**Brief**
Pictures should not appear in the copy; the records themselves must be written out exactly.
* * * *
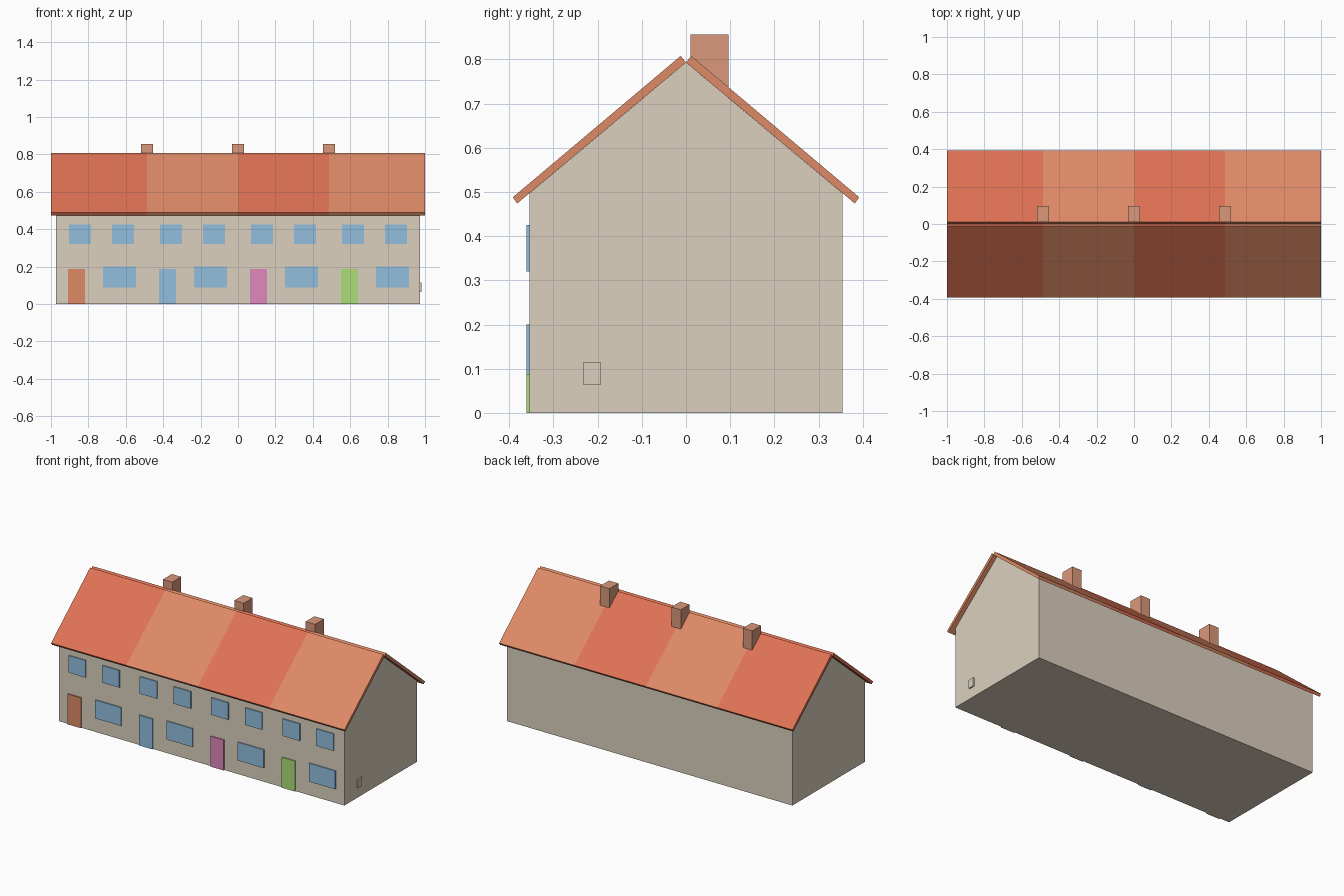
import bpy

cube = bpy.data.objects.get("Cube")
if cube:
    bpy.data.objects.remove(cube, do_unlink=True)


def material(name, rgb):
    """Flat material from 0-255 display values, stored as linear."""
    lin = [((c / 255 + 0.055) / 1.055) ** 2.4 for c in rgb] + [1.0]
    mat = bpy.data.materials.new(name)
    mat.use_nodes = True
    mat.diffuse_color = lin
    mat.node_tree.nodes["Principled BSDF"].inputs["Base Color"].default_value = lin
    return mat


stone = material("stone", (219, 208, 190))
red_tile = material("red_tile", (222, 114, 84))
orange_tile = material("orange_tile", (222, 138, 102))
brick = material("brick", (218, 153, 122))
blue = material("blue", (146, 190, 223))
pink = material("pink", (223, 136, 187))
green = material("green", (172, 221, 120))


def extrude_x(name, profile, x0, x1, mat):
    """Prism with a counter-clockwise (y, z) profile, running along x."""
    n = len(profile)
    verts = [(x, y, z) for x in (x0, x1) for y, z in profile]
    faces = [tuple(reversed(range(n))), tuple(range(n, 2 * n))]
    faces += [(i, (i + 1) % n, n + (i + 1) % n, n + i) for i in range(n)]
    mesh = bpy.data.meshes.new(name)
    mesh.from_pydata(verts, [], faces)
    mesh.materials.append(mat)
    obj = bpy.data.objects.new(name, mesh)
    bpy.context.collection.objects.link(obj)
    return obj


def box(name, x, y, z, mat):
    (y0, y1), (z0, z1) = y, z
    return extrude_x(name, [(y0, z0), (y1, z0), (y1, z1), (y0, z1)], *x, mat)


HALF, DEPTH, EAVE, RIDGE = 0.973, 0.354, 0.497, 0.793
HOUSE = HALF / 2
FRONT = (-DEPTH - 0.007, -DEPTH)

# Terrace walls with gables
extrude_x("walls", [(-DEPTH, 0), (DEPTH, 0), (DEPTH, EAVE), (0, RIDGE), (-DEPTH, EAVE)],
          -HALF, HALF, stone)

# Roof slabs, one pair per house, with open V at the ridge
slab = [(0.382, 0.474), (0.392, 0.488), (0.012, 0.808), (0, RIDGE)]
mirrored = [(-y, z) for y, z in reversed(slab)]
edges = [-1, -HOUSE, 0, HOUSE, 1]
doors = [orange_tile, blue, pink, green]

for i in range(4):
    tile = (red_tile, orange_tile)[i % 2]
    extrude_x(f"roof_back_{i + 1}", slab, edges[i], edges[i + 1], tile)
    extrude_x(f"roof_front_{i + 1}", mirrored, edges[i], edges[i + 1], tile)

    # Door and windows of each house
    x = -HALF + i * HOUSE
    box(f"door_{i + 1}", (x + 0.064, x + 0.155), FRONT, (0, 0.187), doors[i])
    box(f"lower_window_{i + 1}", (x + 0.251, x + 0.428), FRONT, (0.087, 0.2), blue)
    box(f"upper_window_a_{i + 1}", (x + 0.069, x + 0.186), FRONT, (0.32, 0.425), blue)
    box(f"upper_window_b_{i + 1}", (x + 0.299, x + 0.416), FRONT, (0.32, 0.425), blue)

# Chimneys on the party walls
for i, x in enumerate((-HOUSE, 0, HOUSE)):
    box(f"chimney_{i + 1}", (x - 0.032, x + 0.032), (0.01, 0.096), (0.7, 0.856), brick)

# Meter box on the end gable
box("meter_box", (HALF, HALF + 0.008), (-0.232, -0.193), (0.063, 0.115), stone)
* * * *
**Solution**
import bpy

cube = bpy.data.objects.get("Cube")
if cube:
    bpy.data.objects.remove(cube, do_unlink=True)


def material(name, rgb):
    """Flat material from 0-255 display values, stored as linear."""
    lin = [((c / 255 + 0.055) / 1.055) ** 2.4 for c in rgb] + [1.0]
    mat = bpy.data.materials.new(name)
    mat.use_nodes = True
    mat.diffuse_color = lin
    mat.node_tree.nodes["Principled BSDF"].inputs["Base Color"].default_value = lin
    return mat


stone = material("stone", (219, 208, 190))
red_tile = material("red_tile", (222, 114, 84))
orange_tile = material("orange_tile", (222, 138, 102))
brick = material("brick", (218, 153, 122))
blue = material("blue", (146, 190, 223))
pink = material("pink", (223, 136, 187))
green = material("green", (172, 221, 120))


def extrude_x(name, profile, x0, x1, mat):
    """Prism with a counter-clockwise (y, z) profile, running along x."""
    n = len(profile)
    verts = [(x, y, z) for x in (x0, x1) for y, z in profile]
    faces = [tuple(reversed(range(n))), tuple(range(n, 2 * n))]
    faces += [(i, (i + 1) % n, n + (i + 1) % n, n + i) for i in range(n)]
    mesh = bpy.data.meshes.new(name)
    mesh.from_pydata(verts, [], faces)
    mesh.materials.append(mat)
    obj = bpy.data.objects.new(name, mesh)
    bpy.context.collection.objects.link(obj)
    return obj


def box(name, x, y, z, mat):
    (y0, y1), (z0, z1) = y, z
    return extrude_x(name, [(y0, z0), (y1, z0), (y1, z1), (y0, z1)], *x, mat)


HALF, DEPTH, EAVE, RIDGE = 0.973, 0.354, 0.497, 0.793
HOUSE = HALF / 2
FRONT = (-DEPTH - 0.007, -DEPTH)

# Terrace walls with gables
extrude_x("walls", [(-DEPTH, 0), (DEPTH, 0), (DEPTH, EAVE), (0, RIDGE), (-DEPTH, EAVE)],
          -HALF, HALF, stone)

# Roof slabs, one pair per house, with open V at the ridge
slab = [(0.382, 0.474), (0.392, 0.488), (0.012, 0.808), (0, RIDGE)]
mirrored = [(-y, z) for y, z in reversed(slab)]
edges = [-1, -HOUSE, 0, HOUSE, 1]
doors = [orange_tile, blue, pink, green]

for i in range(4):
    tile = (red_tile, orange_tile)[i % 2]
    extrude_x(f"roof_back_{i + 1}", slab, edges[i], edges[i + 1], tile)
    extrude_x(f"roof_front_{i + 1}", mirrored, edges[i], edges[i + 1], tile)

    # Door and windows of each house
    x = -HALF + i * HOUSE
    box(f"door_{i + 1}", (x + 0.064, x + 0.155), FRONT, (0, 0.187), doors[i])
    box(f"lower_window_{i + 1}", (x + 0.251, x + 0.428), FRONT, (0.087, 0.2), blue)
    box(f"upper_window_a_{i + 1}", (x + 0.069, x + 0.186), FRONT, (0.32, 0.425), blue)
    box(f"upper_window_b_{i + 1}", (x + 0.299, x + 0.416), FRONT, (0.32, 0.425), blue)

# Chimneys on the party walls
for i, x in enumerate((-HOUSE, 0, HOUSE)):
    box(f"chimney_{i + 1}", (x - 0.032, x + 0.032), (0.01, 0.096), (0.7, 0.856), brick)

# Meter box on the end gable
box("meter_box", (HALF, HALF + 0.008), (-0.232, -0.193), (0.063, 0.115), stone)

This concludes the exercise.